Recently I started incorporating strength training in my Physical activity. We know that regular physical activity promotes general good health, reduces the risk of developing many diseases, and helps you live a longer and healthier life. For many of us, “exercise” means walking, jogging, treadmill work, or other activities that get the heart pumping.
But often overlooked is the value of strength-building exercises. Once you reach your 50s (like me) and beyond, strength (or resistance) training is critical to preserving the ability to perform the most ordinary activities of daily living — and to maintaining an active and independent lifestyle.
Studies attest that strength training, as well as aerobic exercise, can help you manage and sometimes prevent conditions as varied as heart disease, diabetes, arthritis, and osteoporosis. It can also protect vitality, make everyday tasks more manageable, and help you maintain a healthy weight.
Did you know the average 30-year-old will lose about a quarter of his or her muscle strength by age 70 and half of it by age 90. “Just doing aerobic exercise is not adequate,” says Dr. Robert Schreiber, physician-in-chief at Hebrew SeniorLife.. “Unless you are doing strength training, you will become weaker and less functional.”
What is strength training?
Strength training encompasses any of the following:
- Free weights, such as barbells and dumbbells
- Ankle cuffs and vestscontaining different amounts of weight
- Resistance (elastic) bandsof varying length and tension that you flex using your arms and legs
- Exercises that use your body weightto create resistance against gravity.
How much do you need?
A beginner’s strength-building workout takes as little as 20 minutes. The key is developing a well-rounded program, performing the exercises with good form, and being consistent. You will experience noticeable gains in strength within four to eight weeks.
However you start, go slow so you don’t injure yourself.
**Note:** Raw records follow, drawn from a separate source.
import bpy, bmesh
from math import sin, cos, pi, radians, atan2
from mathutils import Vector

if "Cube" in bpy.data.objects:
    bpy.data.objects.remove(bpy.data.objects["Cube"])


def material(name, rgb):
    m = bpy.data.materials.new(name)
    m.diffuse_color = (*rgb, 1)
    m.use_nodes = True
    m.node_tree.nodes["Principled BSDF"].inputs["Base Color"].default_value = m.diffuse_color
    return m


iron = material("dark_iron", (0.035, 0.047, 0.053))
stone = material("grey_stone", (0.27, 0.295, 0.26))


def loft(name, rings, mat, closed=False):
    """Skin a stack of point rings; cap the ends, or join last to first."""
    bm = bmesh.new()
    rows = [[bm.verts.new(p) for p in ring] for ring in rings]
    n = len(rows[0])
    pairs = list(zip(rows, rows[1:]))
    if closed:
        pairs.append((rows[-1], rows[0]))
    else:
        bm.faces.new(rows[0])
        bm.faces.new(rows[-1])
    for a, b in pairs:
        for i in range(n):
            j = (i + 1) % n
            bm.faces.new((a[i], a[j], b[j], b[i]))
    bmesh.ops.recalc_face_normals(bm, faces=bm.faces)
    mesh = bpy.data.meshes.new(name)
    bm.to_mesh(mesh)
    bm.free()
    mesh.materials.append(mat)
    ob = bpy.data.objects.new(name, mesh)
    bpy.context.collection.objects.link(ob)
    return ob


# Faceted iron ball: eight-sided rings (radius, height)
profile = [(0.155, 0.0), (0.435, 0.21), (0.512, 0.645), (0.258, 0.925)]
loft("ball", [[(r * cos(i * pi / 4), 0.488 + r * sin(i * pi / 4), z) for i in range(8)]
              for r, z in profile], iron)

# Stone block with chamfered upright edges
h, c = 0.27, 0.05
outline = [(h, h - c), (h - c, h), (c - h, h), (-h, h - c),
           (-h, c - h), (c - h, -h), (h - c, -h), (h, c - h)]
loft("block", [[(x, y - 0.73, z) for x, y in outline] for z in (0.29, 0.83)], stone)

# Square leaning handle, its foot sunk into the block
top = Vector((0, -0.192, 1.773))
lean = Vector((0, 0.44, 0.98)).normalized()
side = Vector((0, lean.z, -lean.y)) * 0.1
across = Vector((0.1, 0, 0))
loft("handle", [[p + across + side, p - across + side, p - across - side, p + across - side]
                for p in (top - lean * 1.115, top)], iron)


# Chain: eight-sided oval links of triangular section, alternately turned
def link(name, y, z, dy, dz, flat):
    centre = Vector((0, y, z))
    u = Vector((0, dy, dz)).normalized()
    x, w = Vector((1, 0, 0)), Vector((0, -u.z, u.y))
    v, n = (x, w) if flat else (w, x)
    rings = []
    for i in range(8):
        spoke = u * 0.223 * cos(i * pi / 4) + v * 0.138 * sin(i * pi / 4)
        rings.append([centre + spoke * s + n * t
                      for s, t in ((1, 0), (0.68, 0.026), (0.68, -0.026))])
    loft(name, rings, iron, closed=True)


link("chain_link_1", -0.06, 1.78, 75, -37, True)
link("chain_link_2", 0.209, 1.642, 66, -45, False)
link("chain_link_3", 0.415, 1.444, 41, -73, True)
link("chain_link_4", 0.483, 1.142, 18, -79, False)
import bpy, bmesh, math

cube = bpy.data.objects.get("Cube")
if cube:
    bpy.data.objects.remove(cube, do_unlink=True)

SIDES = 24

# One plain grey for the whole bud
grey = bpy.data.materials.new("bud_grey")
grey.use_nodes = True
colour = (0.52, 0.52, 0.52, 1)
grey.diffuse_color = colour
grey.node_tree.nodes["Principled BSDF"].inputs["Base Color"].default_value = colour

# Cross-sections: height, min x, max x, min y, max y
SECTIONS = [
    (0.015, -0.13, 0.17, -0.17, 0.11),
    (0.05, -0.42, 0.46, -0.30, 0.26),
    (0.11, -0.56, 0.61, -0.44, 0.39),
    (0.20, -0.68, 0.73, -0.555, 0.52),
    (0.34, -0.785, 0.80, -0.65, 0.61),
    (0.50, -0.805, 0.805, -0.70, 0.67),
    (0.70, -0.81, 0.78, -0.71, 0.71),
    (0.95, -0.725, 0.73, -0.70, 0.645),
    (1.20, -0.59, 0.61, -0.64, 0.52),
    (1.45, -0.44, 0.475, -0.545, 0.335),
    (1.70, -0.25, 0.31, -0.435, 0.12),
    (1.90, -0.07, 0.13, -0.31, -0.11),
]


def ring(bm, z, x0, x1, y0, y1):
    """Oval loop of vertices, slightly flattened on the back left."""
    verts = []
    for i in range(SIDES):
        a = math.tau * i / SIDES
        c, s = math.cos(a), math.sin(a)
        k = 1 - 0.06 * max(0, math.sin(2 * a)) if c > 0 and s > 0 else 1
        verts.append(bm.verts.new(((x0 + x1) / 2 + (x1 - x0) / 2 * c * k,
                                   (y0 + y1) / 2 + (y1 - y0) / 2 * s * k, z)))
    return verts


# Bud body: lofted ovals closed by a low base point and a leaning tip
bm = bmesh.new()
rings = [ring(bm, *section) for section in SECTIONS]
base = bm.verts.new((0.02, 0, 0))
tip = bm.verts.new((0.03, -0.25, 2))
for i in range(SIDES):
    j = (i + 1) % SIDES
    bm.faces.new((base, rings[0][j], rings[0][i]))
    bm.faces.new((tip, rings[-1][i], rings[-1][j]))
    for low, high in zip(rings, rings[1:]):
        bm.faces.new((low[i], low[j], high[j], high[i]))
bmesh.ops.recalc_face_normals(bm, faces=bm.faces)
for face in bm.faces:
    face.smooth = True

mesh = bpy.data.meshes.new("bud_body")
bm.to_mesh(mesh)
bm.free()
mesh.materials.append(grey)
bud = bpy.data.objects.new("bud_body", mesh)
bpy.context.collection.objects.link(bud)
Discuss your new exercise plan with your doctor and explain the level of workout you expect to achieve. Mild to moderate muscle soreness between workouts is normal, but back off if it persists more than a few days.
Wishing you Vibrant health and happiness